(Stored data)
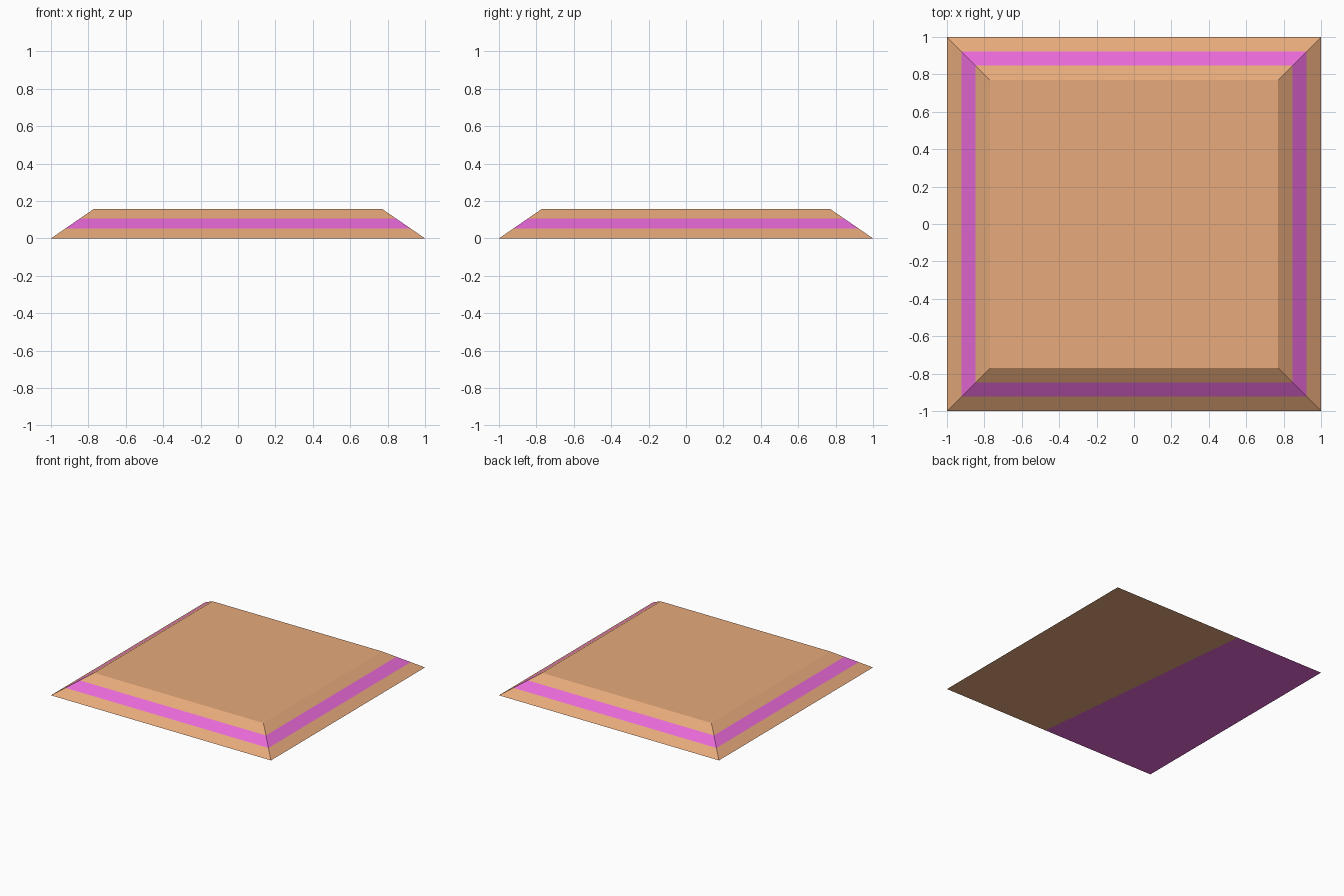
import bpy

if "Cube" in bpy.data.objects:
    bpy.data.objects.remove(bpy.data.objects["Cube"])

H, INSET = 0.158, 0.23


def material(name, color):
    m = bpy.data.materials.new(name)
    m.diffuse_color = color
    m.use_nodes = True
    m.node_tree.nodes["Principled BSDF"].inputs["Base Color"].default_value = m.diffuse_color
    return m


orange = material("orange", (0.80, 0.40, 0.20, 1))
magenta = material("magenta", (0.80, 0.14, 0.68, 1))


def build(name, verts, faces, mat):
    mesh = bpy.data.meshes.new(name)
    mesh.from_pydata(verts, [], faces)
    mesh.materials.append(mat)
    obj = bpy.data.objects.new(name, mesh)
    bpy.context.collection.objects.link(obj)
    return obj


def ring(t):
    # Square outline at fraction t of the height
    r = 1 - INSET * t
    return [(x * r, y * r, H * t) for x, y in ((-1, -1), (1, -1), (1, 1), (-1, 1))]


def tier(name, t0, t1, mat, cap=False):
    # Sloped sides between two heights, with an optional flat top
    sides = [(i, (i + 1) % 4, (i + 1) % 4 + 4, i + 4) for i in range(4)]
    return build(name, ring(t0) + ring(t1), sides + ([(4, 5, 6, 7)] if cap else []), mat)


# Three stacked bands of one bevelled slab
tier("lower_band", 0, 1 / 3, orange)
tier("middle_stripe", 1 / 3, 2 / 3, magenta)
tier("upper_slab", 2 / 3, 1, orange, cap=True)

# Two-coloured underside
a, b = (0.03, -1, 0), (-0.18, 1, 0)
build("underside_left", [(-1, -1, 0), (-1, 1, 0), b, a], [(0, 1, 2, 3)], magenta)
build("underside_right", [a, b, (1, 1, 0), (1, -1, 0)], [(0, 1, 2, 3)], orange)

=== What you have to do ===
Each entry is to be written out again word for word, and any pictures are to be omitted.

=== Exercise result ===
import bpy

if "Cube" in bpy.data.objects:
    bpy.data.objects.remove(bpy.data.objects["Cube"])

H, INSET = 0.158, 0.23


def material(name, color):
    m = bpy.data.materials.new(name)
    m.diffuse_color = color
    m.use_nodes = True
    m.node_tree.nodes["Principled BSDF"].inputs["Base Color"].default_value = m.diffuse_color
    return m


orange = material("orange", (0.80, 0.40, 0.20, 1))
magenta = material("magenta", (0.80, 0.14, 0.68, 1))


def build(name, verts, faces, mat):
    mesh = bpy.data.meshes.new(name)
    mesh.from_pydata(verts, [], faces)
    mesh.materials.append(mat)
    obj = bpy.data.objects.new(name, mesh)
    bpy.context.collection.objects.link(obj)
    return obj


def ring(t):
    # Square outline at fraction t of the height
    r = 1 - INSET * t
    return [(x * r, y * r, H * t) for x, y in ((-1, -1), (1, -1), (1, 1), (-1, 1))]


def tier(name, t0, t1, mat, cap=False):
    # Sloped sides between two heights, with an optional flat top
    sides = [(i, (i + 1) % 4, (i + 1) % 4 + 4, i + 4) for i in range(4)]
    return build(name, ring(t0) + ring(t1), sides + ([(4, 5, 6, 7)] if cap else []), mat)


# Three stacked bands of one bevelled slab
tier("lower_band", 0, 1 / 3, orange)
tier("middle_stripe", 1 / 3, 2 / 3, magenta)
tier("upper_slab", 2 / 3, 1, orange, cap=True)

# Two-coloured underside
a, b = (0.03, -1, 0), (-0.18, 1, 0)
build("underside_left", [(-1, -1, 0), (-1, 1, 0), b, a], [(0, 1, 2, 3)], magenta)
build("underside_right", [a, b, (1, 1, 0), (1, -1, 0)], [(0, 1, 2, 3)], orange)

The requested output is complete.